**Records from a dataset:**
□ □ □

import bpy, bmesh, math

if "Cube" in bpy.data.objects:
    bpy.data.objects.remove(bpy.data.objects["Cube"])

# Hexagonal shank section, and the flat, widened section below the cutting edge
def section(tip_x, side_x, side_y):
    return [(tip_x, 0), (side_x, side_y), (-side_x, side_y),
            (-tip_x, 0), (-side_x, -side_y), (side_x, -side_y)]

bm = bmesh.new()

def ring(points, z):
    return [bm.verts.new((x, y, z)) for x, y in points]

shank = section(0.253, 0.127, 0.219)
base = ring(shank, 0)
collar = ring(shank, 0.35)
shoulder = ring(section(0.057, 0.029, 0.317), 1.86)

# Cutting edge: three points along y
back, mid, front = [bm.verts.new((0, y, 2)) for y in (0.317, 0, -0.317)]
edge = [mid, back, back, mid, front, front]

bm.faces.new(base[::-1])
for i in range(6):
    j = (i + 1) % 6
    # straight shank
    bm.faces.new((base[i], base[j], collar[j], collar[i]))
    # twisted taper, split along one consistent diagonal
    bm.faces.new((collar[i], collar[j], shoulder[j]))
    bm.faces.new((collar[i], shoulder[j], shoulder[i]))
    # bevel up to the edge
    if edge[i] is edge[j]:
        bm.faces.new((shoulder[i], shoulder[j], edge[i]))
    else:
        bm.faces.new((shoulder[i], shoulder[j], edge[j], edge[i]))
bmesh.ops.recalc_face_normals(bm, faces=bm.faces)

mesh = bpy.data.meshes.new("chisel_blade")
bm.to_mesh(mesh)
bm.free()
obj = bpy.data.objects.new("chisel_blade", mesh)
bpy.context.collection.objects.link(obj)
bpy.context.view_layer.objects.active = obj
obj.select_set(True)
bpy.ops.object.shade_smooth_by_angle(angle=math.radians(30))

□ □ □

**What is being asked:** What's needed is every entry, returned word for word.

**Task response:**
import bpy, bmesh, math

if "Cube" in bpy.data.objects:
    bpy.data.objects.remove(bpy.data.objects["Cube"])

# Hexagonal shank section, and the flat, widened section below the cutting edge
def section(tip_x, side_x, side_y):
    return [(tip_x, 0), (side_x, side_y), (-side_x, side_y),
            (-tip_x, 0), (-side_x, -side_y), (side_x, -side_y)]

bm = bmesh.new()

def ring(points, z):
    return [bm.verts.new((x, y, z)) for x, y in points]

shank = section(0.253, 0.127, 0.219)
base = ring(shank, 0)
collar = ring(shank, 0.35)
shoulder = ring(section(0.057, 0.029, 0.317), 1.86)

# Cutting edge: three points along y
back, mid, front = [bm.verts.new((0, y, 2)) for y in (0.317, 0, -0.317)]
edge = [mid, back, back, mid, front, front]

bm.faces.new(base[::-1])
for i in range(6):
    j = (i + 1) % 6
    # straight shank
    bm.faces.new((base[i], base[j], collar[j], collar[i]))
    # twisted taper, split along one consistent diagonal
    bm.faces.new((collar[i], collar[j], shoulder[j]))
    bm.faces.new((collar[i], shoulder[j], shoulder[i]))
    # bevel up to the edge
    if edge[i] is edge[j]:
        bm.faces.new((shoulder[i], shoulder[j], edge[i]))
    else:
        bm.faces.new((shoulder[i], shoulder[j], edge[j], edge[i]))
bmesh.ops.recalc_face_normals(bm, faces=bm.faces)

mesh = bpy.data.meshes.new("chisel_blade")
bm.to_mesh(mesh)
bm.free()
obj = bpy.data.objects.new("chisel_blade", mesh)
bpy.context.collection.objects.link(obj)
bpy.context.view_layer.objects.active = obj
obj.select_set(True)
bpy.ops.object.shade_smooth_by_angle(angle=math.radians(30))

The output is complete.